How might you identify a phishing attack?

It has been estimated that 135 million phishing attempts are made every day, as fraudsters seek consumers’ passwords, account numbers, credit card numbers etc. to allow them to steal your hard-earned cash. So, how can you identify an attempt at phishing, and ensure that you don’t become a victim?

Do you have an account with the company?

A fraudster may not know who you bank with, or which other companies you deal with. So, you may get a phishing communication that says it relates to your account with ‘X Bank’. However, if you have never dealt with ‘X Bank’, you can most certainly ignore the message.

Genuine companies won’t ask you to reveal personal information

However, on occasions you may receive a communication that purports to be from the bank you have an account with, or from another company you have dealt with. Just because the message says it is from your bank doesn’t necessarily mean this is the case – it could be a communication from a fraudster claiming to work for your bank. If the communication asks you for personal information such as passwords, account numbers and credit card numbers, then consider that no bona-fide company would ever ask you to disclose information of this nature via email, text message, online or on the phone.

Check with the company if necessary

Of course, your bank, or another company you do business with, really will need to communicate with you on occasions. So, if you are unsure as to whether a communication is genuine, phone the company to check. You should call the company’s main customer services number, as stated on their official website, instead of using any other number provided in the message. If you have been contacted by phone, then you should wait several minutes before calling the company back, and preferably use a different phone as well, as the suspicious caller may not have hung up. Consider also that it is possible for the fraudster to ‘fake’ the real number of the company – so just because the number on your phone matches that of the company, don’t necessarily assume this means it was a genuine call.

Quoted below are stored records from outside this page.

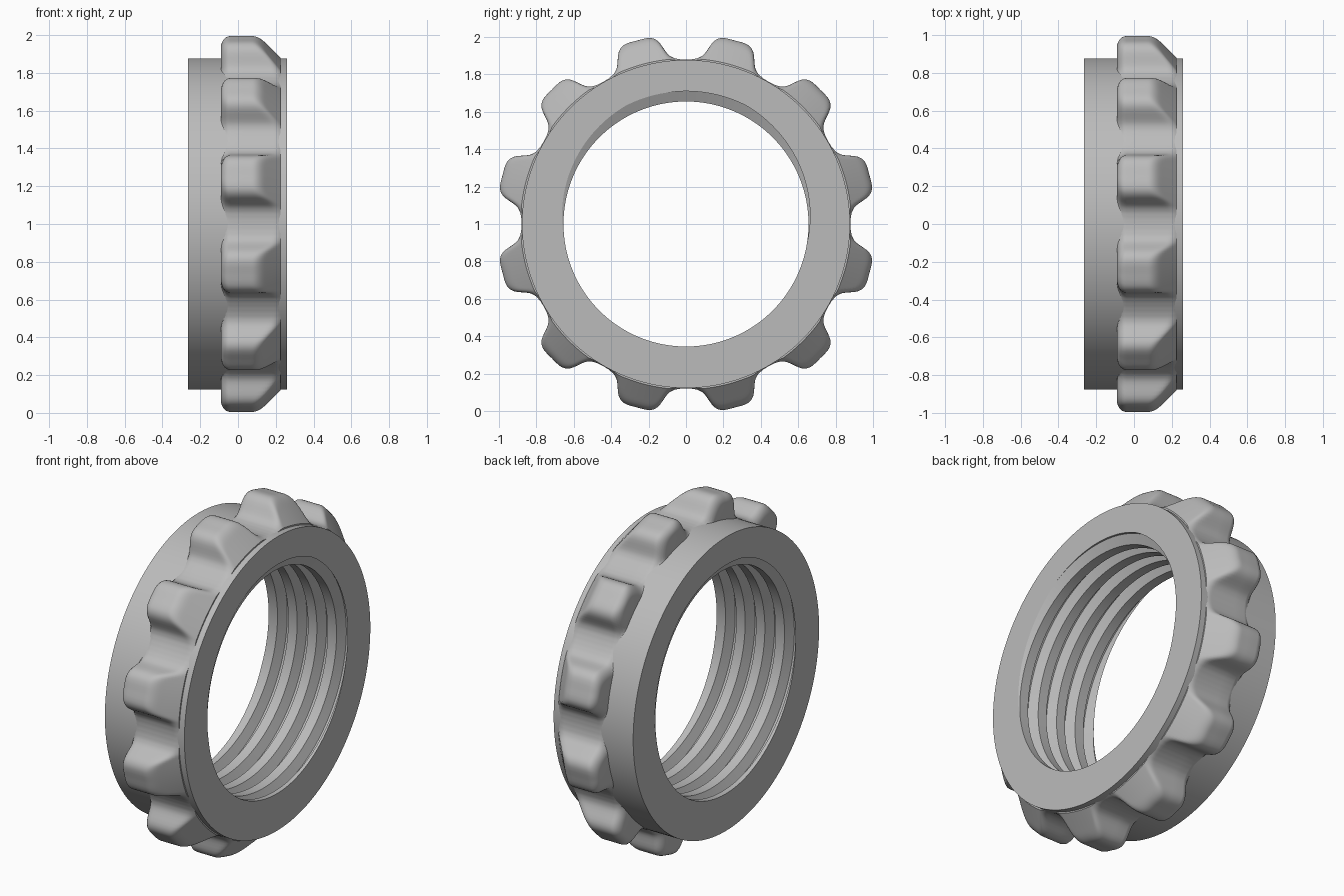
import bpy, bmesh
from math import sin, cos, pi, radians, degrees, sqrt

cube = bpy.data.objects.get("Cube")
if cube:
    bpy.data.objects.remove(cube)

grey = bpy.data.materials.new("plain grey")
grey.use_nodes = True
grey.diffuse_color = (0.5, 0.5, 0.5, 1)
grey.node_tree.nodes["Principled BSDF"].inputs["Base Color"].default_value = (0.5, 0.5, 0.5, 1)

X0, X1 = -0.265, 0.26      # ring ends along its axis
OUTER = 0.877
ROOT, CREST = 0.71, 0.655  # thread radii
PITCH = 0.13


def polar(x, r, a):
    return (x, r * cos(a), 1 + r * sin(a))


def lerp_points(points, t):
    """Piecewise linear lookup in a list of (t, value)."""
    t = min(max(t, points[0][0]), points[-1][0])
    for (a, u), (b, v) in zip(points, points[1:]):
        if t <= b:
            return u + (v - u) * (t - a) / (b - a)


def skin(name, columns, angle):
    """Join neighbouring closed columns of points into a revolved solid."""
    bm = bmesh.new()
    cols = [[bm.verts.new(p) for p in c] for c in columns]
    for a, b in zip(cols, cols[1:]):
        for i in range(len(a)):
            k = (i + 1) % len(a)
            bm.faces.new((a[i], a[k], b[k], b[i]))
    bmesh.ops.remove_doubles(bm, verts=bm.verts, dist=0.0001)
    bmesh.ops.dissolve_degenerate(bm, edges=bm.edges, dist=0.0001)
    bmesh.ops.recalc_face_normals(bm, faces=bm.faces)
    mesh = bpy.data.meshes.new(name)
    bm.to_mesh(mesh)
    bm.free()
    mesh.materials.append(grey)
    ob = bpy.data.objects.new(name, mesh)
    bpy.context.collection.objects.link(ob)
    bpy.ops.object.select_all(action='DESELECT')
    ob.select_set(True)
    bpy.context.view_layer.objects.active = ob
    bpy.ops.object.shade_smooth_by_angle(angle=radians(angle))


# Ring with a helical thread inside: the thread rows follow the helix
# and are clamped at the two end faces
THREAD = [(0, ROOT), (0.075, ROOT), (0.275, CREST), (0.725, CREST), (0.925, ROOT), (1, ROOT)]
STEPS = 192
columns = []
for j in range(STEPS + 1):
    turn = j / STEPS
    a = 2 * pi * turn + pi / 2
    column = [polar(X0, OUTER, a)]
    for k in range(-6, 2):
        for u, _ in THREAD[1:5]:
            x = min(max(X1 + PITCH * (k + u + turn), X0), X1)
            phase = ((x - X1) / PITCH - turn) % 1
            column.append(polar(x, lerp_points(THREAD, phase), a))
    column.append(polar(X1, OUTER, a))
    columns.append(column)
skin("threaded_ring", columns, 25)

# Grip band: twelve rounded teeth with scooped gaps
# half of one tooth: angle from the gap centre in degrees, radius
TOOTH = [(0, 0.879), (2, 0.881), (4, 0.888), (5.5, 0.902), (6.5, 0.921), (7.2, 0.943),
         (7.9, 0.968), (8.7, 0.989), (9.7, 1.005), (11, 1.014), (12.5, 1.016), (15, 1.015)]


def soft_min(a, b, k=0.035):
    h = max(k - abs(a - b), 0) / k
    return min(a, b) - h * h * k / 4


def grip_radius(x, deg):
    # rounded edge on one end, sloping chamfer on the other
    near = max(0, GRIP0 + ROUND - x)
    inset = ROUND - sqrt(max(0, ROUND ** 2 - near ** 2))
    r = lerp_points(TOOTH, deg - degrees(inset)) - inset
    slope = 0.885 + 1.1 * (GRIP1 - x)
    return max(0.874, soft_min(r, slope))


GRIP0, GRIP1, ROUND = -0.09, 0.225, 0.05
stations = [GRIP0 + ROUND * (1 - cos(pi / 2 * i / 7)) for i in range(8)]
stations += [0.03 + (GRIP1 - 0.03) * i / 16 for i in range(17)]
columns = []
COUNT = 12 * 48
for j in range(COUNT + 1):
    turn = 360 * j / COUNT
    a = radians(turn)
    deg = turn % 30
    deg = min(deg, 30 - deg)
    columns.append([polar(GRIP0, 0.85, a)]
                   + [polar(x, grip_radius(x, deg), a) for x in stations]
                   + [polar(GRIP1, 0.85, a)])
skin("grip_teeth", columns, 40)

Deliberately mis-type your password

Sometimes a phishing communication directs you to a copy of the company’s website, where you may be asked to log in and enter your personal information. One way you can be sure that a phishing attempt is being made is to deliberately mis-type your password. If the password you enter is different from the one you use to access the company’s online services, but it still lets you in, then the site is not genuine.

Obvious ‘red flags’

As mentioned above, no genuine company will ask you to disclose confidential personal information via email, text message, online or on the phone. However, there are also other clear signs that a phishing attempt is being made, which include:

  • You are called out of the blue and told that your computer needs to be repaired urgently, perhaps because it is infected with viruses. This is almost certainly a scam, even if the caller claims to represent a well-known IT company
  • You are told you have won a lottery or other competition, when you have no recollection of having entered one
  • The communication contains spelling and grammatical errors
  • The email asks you to open an attachment – this is most likely a method of introducing malware onto your computer

Wonga looking after its customers

Wonga South Africa is aware that, on occasions, fraudsters have claimed to work for Wonga in order to obtain customers’ personal details. Wonga South Africa has published guidance on its website to keep its customers safe from this type of fraud.